OPINION13 September 2012

Growing concern


As far as inflation goes, Pete Comley thinks the only way is up. But what does this mean for the generation of marketers who’ve never had to deal with the pain of fast-rising prices?

Given the power of these macro trends, I wanted to see what parallels there were for brands in the 1970s (and to a lesser extent the 1930s) when the UK was last at this point in the cycle. As it turns out there are quite a few similarities – and I think there is a lot we can all learn from them.

I was a teenager in the 1970s. I have vivid memories of not only the hardships of the times (including having to do my homework by candle light) but also the massive changes that took place in British society which have echoed through to the present day.

For those of you less familiar with the period, let me summarise the key similarities between then and now:

  1. Both saw enhanced public spending followed by cuts.
  2. Inflation increased.
  3. Purchasing power declined as wages did not keep up with inflation.
  4. Real interest rates (after inflation) were negative. In other words, savers lose out.
  5. There were credit booms which resulted in asset bubbles – including housing. These were followed by periods of deleveraging.
  6. Both periods suffered economic shocks from increased energy prices.
  7. Furthermore, these pressures were increased by the declining value of the pound.
  8. Both witnessed the destruction and disintermediation of jobs (in manual sectors in the 1970s and service sectors in the 2010s) with resultant rises in unemployment.
  9. Strikes increased, especially within the public sector.
  10. Many corporates had big cash reserves and did not want to invest because of continuing economic uncertainty.
  11. Perceptions of big business in general were negative. In the 1970s this was prompted by management’s attitude to the strikes; currently, the banking industry is held to blame.
  12. The world’s biggest economy (the USA) was suffering from increased debts – primarily due to the costs of drawn-out wars.

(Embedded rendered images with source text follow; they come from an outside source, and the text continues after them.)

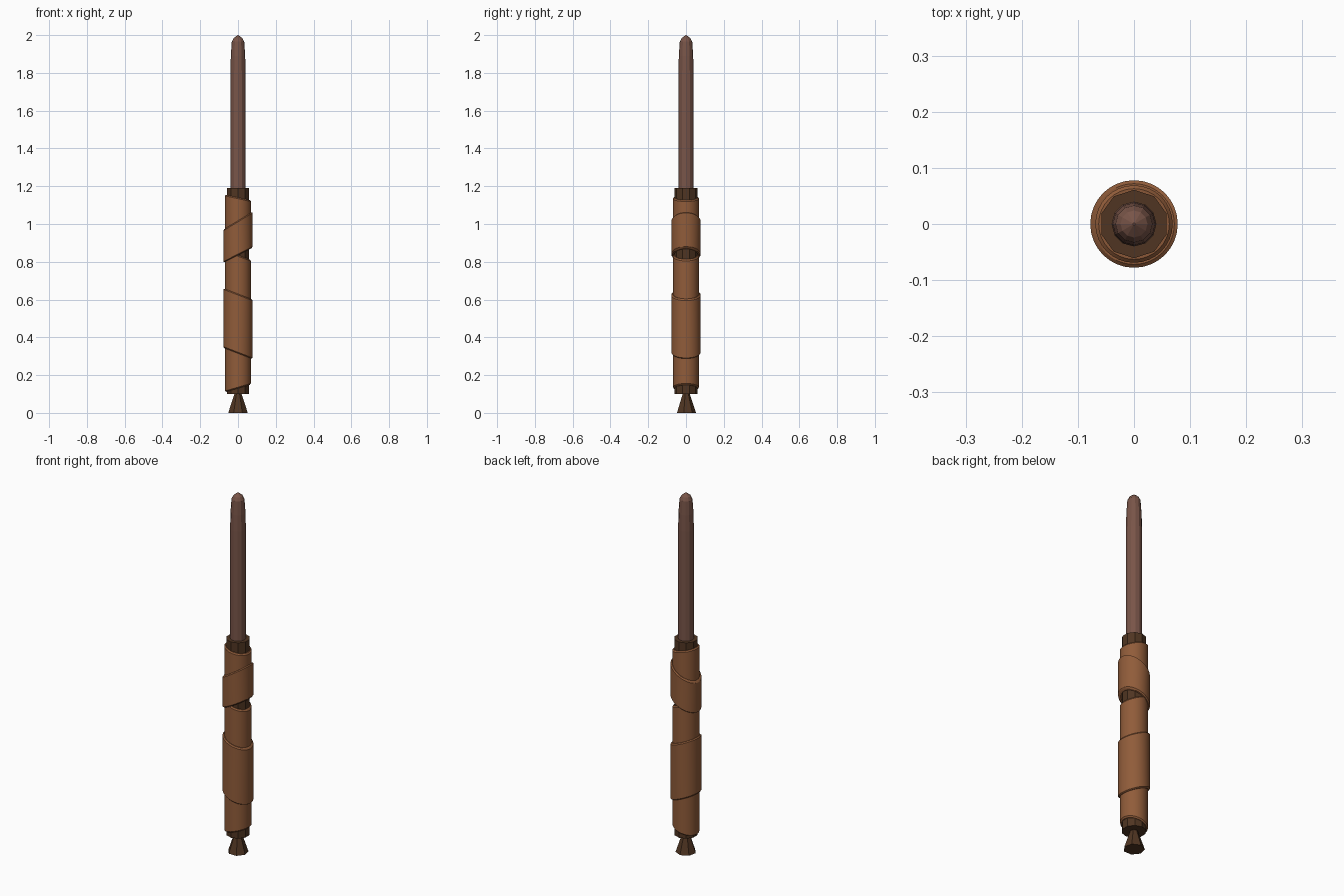
import bpy
import bmesh
from math import sin, cos, pi, radians

cube = bpy.data.objects.get("Cube")
if cube:
    bpy.data.objects.remove(cube)


def material(name, rgb):
    mat = bpy.data.materials.new(name)
    mat.use_nodes = True
    mat.diffuse_color = (*rgb, 1)
    mat.node_tree.nodes["Principled BSDF"].inputs["Base Color"].default_value = (*rgb, 1)
    return mat


wood = material("reddish brown wood", (0.19, 0.09, 0.065))
leather = material("tan leather", (0.28, 0.107, 0.042))
dark = material("dark brown", (0.08, 0.036, 0.016))


def lathe(name, profile, sides, mat, closed=False, smooth=False):
    """Spin (radius, height, slope) points; slope tilts a ring along x."""
    bm = bmesh.new()
    rings = []
    for r, z, slope in profile:
        ring = []
        for i in range(sides):
            a = pi / 2 + 2 * pi * i / sides
            x, y = r * cos(a), r * sin(a)
            ring.append(bm.verts.new((x, y, z + slope * x)))
        rings.append(ring)
    pairs = list(zip(rings, rings[1:]))
    if closed:
        pairs.append((rings[-1], rings[0]))
    else:
        bm.faces.new(rings[0])
        bm.faces.new(rings[-1])
    for low, high in pairs:
        for i in range(sides):
            j = (i + 1) % sides
            bm.faces.new((low[i], low[j], high[j], high[i]))
    bmesh.ops.remove_doubles(bm, verts=bm.verts, dist=0.0001)
    bmesh.ops.recalc_face_normals(bm, faces=bm.faces)
    mesh = bpy.data.meshes.new(name)
    bm.to_mesh(mesh)
    bm.free()
    mesh.materials.append(mat)
    obj = bpy.data.objects.new(name, mesh)
    bpy.context.collection.objects.link(obj)
    if smooth:
        bpy.ops.object.select_all(action="DESELECT")
        obj.select_set(True)
        bpy.context.view_layer.objects.active = obj
        bpy.ops.object.shade_smooth_by_angle(angle=radians(30))
    return obj


def wrap(name, radius, inner, bottom, top):
    """Leather sleeve; bottom and top give the heights at -x and +x."""
    b, bs = sum(bottom) / 2, (bottom[1] - bottom[0]) / (2 * radius)
    t, ts = sum(top) / 2, (top[1] - top[0]) / (2 * radius)
    lip = 0.006
    profile = [(inner, b, bs), (radius - lip, b, bs), (radius, b + lip, bs),
               (radius, t - lip, ts), (radius - lip, t, ts), (inner, t, ts)]
    return lathe(name, profile, 32, leather, closed=True, smooth=True)


# Flared pommel
lathe("pommel", [(0.053, 0, 0), (0.018, 0.105, 0)], 7, dark)

# Grip core under the leather
lathe("grip_core", [(0.061, 0.1, 0), (0.061, 1.19, 0)], 10, dark)

# Leather sleeves with slanted ends
wrap("lower_wrap", 0.068, 0.058, (0.11, 0.15), (0.86, 0.81))
wrap("lower_outer_wrap", 0.078, 0.064, (0.345, 0.285), (0.66, 0.6))
wrap("upper_outer_wrap", 0.078, 0.064, (0.795, 0.875), (0.97, 1.065))
wrap("upper_wrap", 0.069, 0.058, (0.84, 0.91), (1.155, 1.125))

# Slender faceted shaft with a blunt tip
lathe("shaft", [(0.04, 1.15, 0), (0.04, 1.8, 0), (0.038, 1.89, 0),
                (0.033, 1.965, 0), (0.024, 1.983, 0), (0, 2, 0)][:-1] + [(0.002, 2, 0)], 12, wood)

Of course, there are also differences between then and now – not least the currently higher average prosperity, the impact of technology and the internet. However the number of parallels is surprising, and some of them have direct implications for brands.

I have grouped these parallels into four categories: the challenge of inflation, how to live with austerity, the opportunity of change and the need to be positive. I’ll tackle each individually over the next several weeks, but let’s start with inflation.

The challenge of inflation

Over the last few years, the Bank of England has frequently insisted that inflation will soon return to below 2%. I disagree. Personally, I think there are few signs of this when you look at the actual data (see chart below). We are seeing inflation come down temporarily (currently 2.8% in June 2012 ) due to the recession, and VAT and fuel rises falling out of the index, but the overall trend still remains upwards. Indeed, many economists are speculating that it is unofficial policy to keep inflation high over the next decade to erode the value of government (and household mortgage) debts to more affordable levels.

UK CPI inflation

Click image for larger version

The need for inflation education
So if I’m right, what implications will increased inflation have on brands and marketing? The first is that a generation of marketers have had little opportunity to work out how to deal with inflation. Those who joined the workforce in the last 20 years will not have seen inflation as high as it is today (let alone the 25%+ it reached in the 1970s). Those companies that are educating their staff in a new ‘high-inflation’ mindset will reap strategic benefits.

Here’s an example of how thinking on inflation needs to reflect our current situation: at the moment, many marketers hold off too long before passing on price increases, and then may be prepared to sacrifice margin for fear of losing share to competitors, who have yet to raise prices. The process is made worse by retailers also squeezing them on margin and demanding promotional offers. Indeed we’ve already seen examples of people getting this wrong. Last year, Carrefour (in France) passed across large price increases ahead of the competition and then suffered a big decline in sales.

The complexity of inflation
The situation is also more difficult and complex now than it was in the 1970s. As I discussed in my first Comley Report (the My Price trend), the power to dictate price is now more in the hands of consumers than it ever was. What’s more, history has shown that inflation has a different impact on different brands and sectors.

Increasing costs have a much bigger impact on some sectors (e.g. commodity users like airlines) than others (e.g. pharmaceutical providers whose costs are largely upfront and unaffected by inflation). In addition there is a key distinction in whether industries are able to pass on cost increases or not. Clearly some can. Indeed those in monopoly or semi-monopoly positions (like utilities) can even exploit inflation with above-average increases to make even larger profits. However others, where competition is rife, risk being sucked into a downward spiral of margin cutting until businesses go broke or decide to leave the market (as Spillers decided to do in the bread market in the 1970s for example).

Value not price
Lastly, inflation challenges brands to look for other ways to communicate value beyond just price. In particular, I believe customer service will come more to the fore as a key component of ‘value’. This is particularly the case in, though not confined to, the retail sector. An obvious example is the John Lewis Partnership which has recently demonstrated the impact of great customer service. They were one of the few retailers that saw year-on-year growth in the last quarter of 2011.